## What is expected
Copy all entries verbatim and keep any pictures out of the copy.

## Exercise inputs
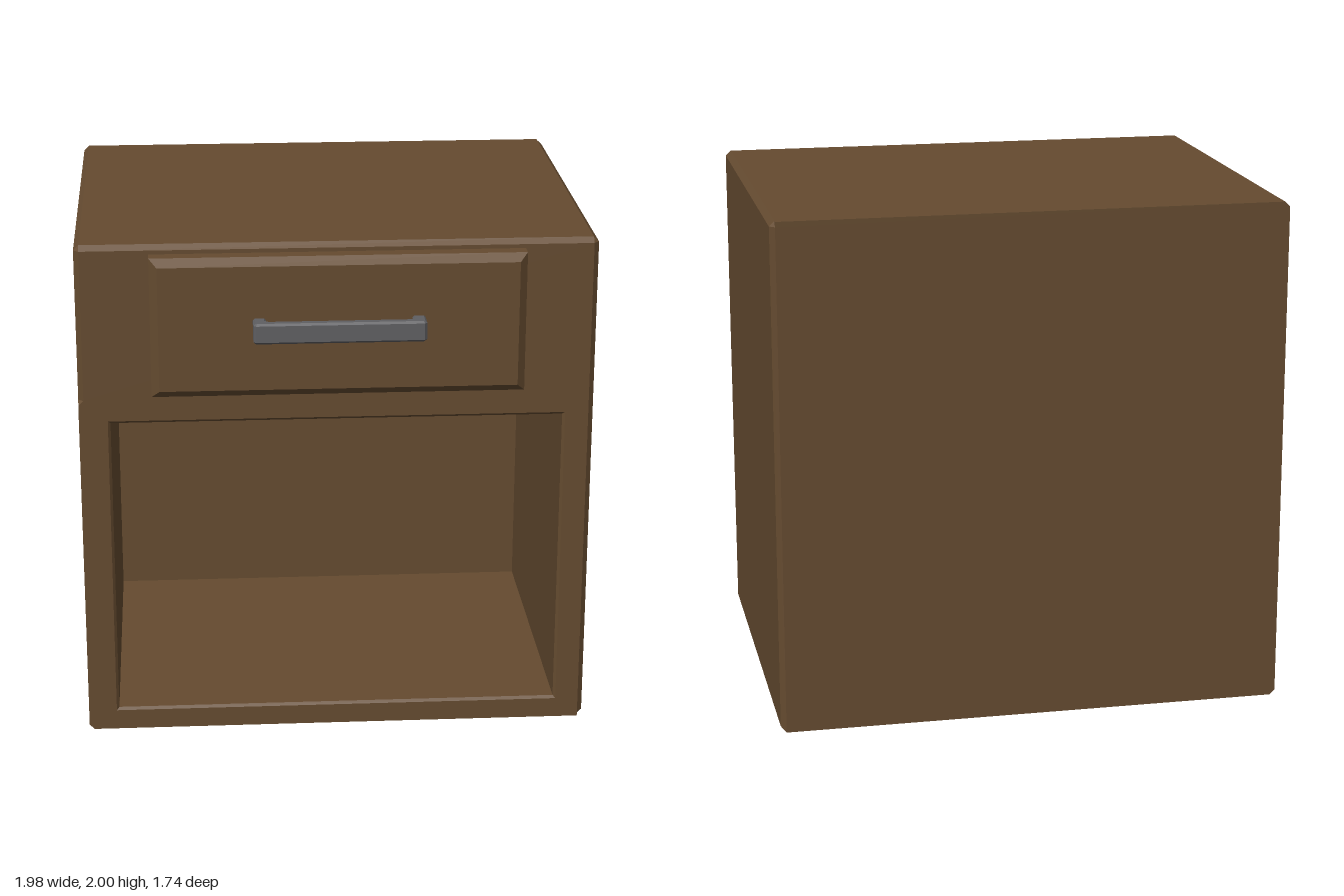
import * as THREE from 'three';

const wood = new THREE.MeshStandardMaterial({ color: 0x654b30, flatShading: true });
const metal = new THREE.MeshStandardMaterial({ color: 0x5f5f62, flatShading: true });

// Faceted skin through rings [z, [[x, y], ...]], counter-clockwise seen from +z and ordered back to front
function loft(rings, inward = false) {
  const pos = [];
  const tri = (a, b, c) => {
    if (new THREE.Triangle(a, b, c).getArea() < 1e-8) return;
    for (const p of inward ? [a, c, b] : [a, b, c]) pos.push(p.x, p.y, p.z);
  };
  for (let r = 0; r + 1 < rings.length; r++) {
    const [z0, back] = rings[r];
    const [z1, front] = rings[r + 1];
    for (let i = 0; i < back.length; i++) {
      const j = (i + 1) % back.length;
      const a = new THREE.Vector3(...back[i], z0), b = new THREE.Vector3(...back[j], z0);
      const c = new THREE.Vector3(...front[j], z1), d = new THREE.Vector3(...front[i], z1);
      tri(a, b, c);
      tri(a, c, d);
    }
  }
  const g = new THREE.BufferGeometry();
  g.setAttribute('position', new THREE.Float32BufferAttribute(pos, 3));
  g.computeVertexNormals();
  return g;
}

const toShape = (pts) => new THREE.Shape(pts.map((p) => new THREE.Vector2(...p)));
const rect = (x, y0, y1) => [[-x, y0], [x, y0], [x, y1], [-x, y1]];

// Flat panel at depth z, optionally with a hole or facing backwards
function panel(pts, z, { hole, back } = {}) {
  const s = toShape(pts);
  if (hole) s.holes.push(toShape(hole));
  const g = new THREE.ShapeGeometry(s);
  if (back) g.rotateY(Math.PI);
  return g.translate(0, 0, z);
}

function add(parent, name, geometry, material = wood) {
  const m = new THREE.Mesh(geometry, material);
  m.name = name;
  parent.add(m);
}

export function createModel() {
  const model = new THREE.Group();
  model.name = 'nightstand';

  // Cabinet outline: chamfered long edges, selectively chamfered front and back edges
  const side = [[-0.97, 0], [0.97, 0], [0.99, 0.02], [0.99, 1.98], [0.97, 2],
    [-0.97, 2], [-0.99, 1.98], [-0.99, 1.39], [-0.99, 1.37], [-0.99, 0.02]];
  const backEdge = side.map(([x, y]) => [Math.min(x, 0.97), y]);
  const frontEdge = [[-0.97, 0], [0.97, 0], [0.97, 0.02], [0.97, 1.98], [0.97, 1.98],
    [-0.97, 1.98], [-0.97, 1.98], [-0.97, 1.39], [-0.99, 1.37], [-0.99, 0.02]];
  const frontOutline = frontEdge.filter((p, i) => i !== 4 && i !== 6);
  const backOutline = backEdge.filter((p, i) => i !== 7 && i !== 8).map(([x, y]) => [-x, y]).reverse();

  const cabinet = new THREE.Group();
  cabinet.name = 'cabinet';
  model.add(cabinet);
  const opening = rect(0.88, 0.08, 1.305);
  const inner = rect(0.87, 0.09, 1.295);
  add(cabinet, 'cabinetShell', loft([[-0.87, backEdge], [-0.85, side], [0.68, side], [0.7, frontEdge]]));
  add(cabinet, 'cabinetFront', panel(frontOutline, 0.7, { hole: opening }));
  add(cabinet, 'cabinetBack', panel(backOutline, -0.87, { back: true }));

  // Open compartment
  add(cabinet, 'compartmentWalls', loft([[-0.56, inner], [0.69, inner], [0.7, opening]], true));
  add(cabinet, 'compartmentBack', panel(inner, -0.56));

  // Drawer front with bevelled face
  const drawer = new THREE.Group();
  drawer.name = 'drawer';
  model.add(drawer);
  const edge = rect(0.71, 1.42, 1.965);
  const face = rect(0.68, 1.45, 1.935);
  add(drawer, 'drawerSides', loft([[0.7, edge], [0.755, edge], [0.785, face]]));
  add(drawer, 'drawerFace', panel(face, 0.785));

  // U-shaped handle, drawn in plan (x, z) and extruded over its height
  const half = [[0.315, 0.865], [0.325, 0.855], [0.325, 0.78], [0.275, 0.78], [0.275, 0.815], [0.265, 0.825]];
  const plan = [...half, ...half.map(([x, z]) => [-x, z]).reverse()];
  const bar = new THREE.ExtrudeGeometry(toShape(plan), {
    depth: 0.064, bevelEnabled: true, bevelSegments: 1,
    bevelThickness: 0.008, bevelSize: 0.008, bevelOffset: -0.008,
  });
  bar.rotateX(Math.PI / 2).translate(0, 1.727, 0);
  add(drawer, 'handle', bar, metal);

  return model;
}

## Completed task
import * as THREE from 'three';

const wood = new THREE.MeshStandardMaterial({ color: 0x654b30, flatShading: true });
const metal = new THREE.MeshStandardMaterial({ color: 0x5f5f62, flatShading: true });

// Faceted skin through rings [z, [[x, y], ...]], counter-clockwise seen from +z and ordered back to front
function loft(rings, inward = false) {
  const pos = [];
  const tri = (a, b, c) => {
    if (new THREE.Triangle(a, b, c).getArea() < 1e-8) return;
    for (const p of inward ? [a, c, b] : [a, b, c]) pos.push(p.x, p.y, p.z);
  };
  for (let r = 0; r + 1 < rings.length; r++) {
    const [z0, back] = rings[r];
    const [z1, front] = rings[r + 1];
    for (let i = 0; i < back.length; i++) {
      const j = (i + 1) % back.length;
      const a = new THREE.Vector3(...back[i], z0), b = new THREE.Vector3(...back[j], z0);
      const c = new THREE.Vector3(...front[j], z1), d = new THREE.Vector3(...front[i], z1);
      tri(a, b, c);
      tri(a, c, d);
    }
  }
  const g = new THREE.BufferGeometry();
  g.setAttribute('position', new THREE.Float32BufferAttribute(pos, 3));
  g.computeVertexNormals();
  return g;
}

const toShape = (pts) => new THREE.Shape(pts.map((p) => new THREE.Vector2(...p)));
const rect = (x, y0, y1) => [[-x, y0], [x, y0], [x, y1], [-x, y1]];

// Flat panel at depth z, optionally with a hole or facing backwards
function panel(pts, z, { hole, back } = {}) {
  const s = toShape(pts);
  if (hole) s.holes.push(toShape(hole));
  const g = new THREE.ShapeGeometry(s);
  if (back) g.rotateY(Math.PI);
  return g.translate(0, 0, z);
}

function add(parent, name, geometry, material = wood) {
  const m = new THREE.Mesh(geometry, material);
  m.name = name;
  parent.add(m);
}

export function createModel() {
  const model = new THREE.Group();
  model.name = 'nightstand';

  // Cabinet outline: chamfered long edges, selectively chamfered front and back edges
  const side = [[-0.97, 0], [0.97, 0], [0.99, 0.02], [0.99, 1.98], [0.97, 2],
    [-0.97, 2], [-0.99, 1.98], [-0.99, 1.39], [-0.99, 1.37], [-0.99, 0.02]];
  const backEdge = side.map(([x, y]) => [Math.min(x, 0.97), y]);
  const frontEdge = [[-0.97, 0], [0.97, 0], [0.97, 0.02], [0.97, 1.98], [0.97, 1.98],
    [-0.97, 1.98], [-0.97, 1.98], [-0.97, 1.39], [-0.99, 1.37], [-0.99, 0.02]];
  const frontOutline = frontEdge.filter((p, i) => i !== 4 && i !== 6);
  const backOutline = backEdge.filter((p, i) => i !== 7 && i !== 8).map(([x, y]) => [-x, y]).reverse();

  const cabinet = new THREE.Group();
  cabinet.name = 'cabinet';
  model.add(cabinet);
  const opening = rect(0.88, 0.08, 1.305);
  const inner = rect(0.87, 0.09, 1.295);
  add(cabinet, 'cabinetShell', loft([[-0.87, backEdge], [-0.85, side], [0.68, side], [0.7, frontEdge]]));
  add(cabinet, 'cabinetFront', panel(frontOutline, 0.7, { hole: opening }));
  add(cabinet, 'cabinetBack', panel(backOutline, -0.87, { back: true }));

  // Open compartment
  add(cabinet, 'compartmentWalls', loft([[-0.56, inner], [0.69, inner], [0.7, opening]], true));
  add(cabinet, 'compartmentBack', panel(inner, -0.56));

  // Drawer front with bevelled face
  const drawer = new THREE.Group();
  drawer.name = 'drawer';
  model.add(drawer);
  const edge = rect(0.71, 1.42, 1.965);
  const face = rect(0.68, 1.45, 1.935);
  add(drawer, 'drawerSides', loft([[0.7, edge], [0.755, edge], [0.785, face]]));
  add(drawer, 'drawerFace', panel(face, 0.785));

  // U-shaped handle, drawn in plan (x, z) and extruded over its height
  const half = [[0.315, 0.865], [0.325, 0.855], [0.325, 0.78], [0.275, 0.78], [0.275, 0.815], [0.265, 0.825]];
  const plan = [...half, ...half.map(([x, z]) => [-x, z]).reverse()];
  const bar = new THREE.ExtrudeGeometry(toShape(plan), {
    depth: 0.064, bevelEnabled: true, bevelSegments: 1,
    bevelThickness: 0.008, bevelSize: 0.008, bevelOffset: -0.008,
  });
  bar.rotateX(Math.PI / 2).translate(0, 1.727, 0);
  add(drawer, 'handle', bar, metal);

  return model;
}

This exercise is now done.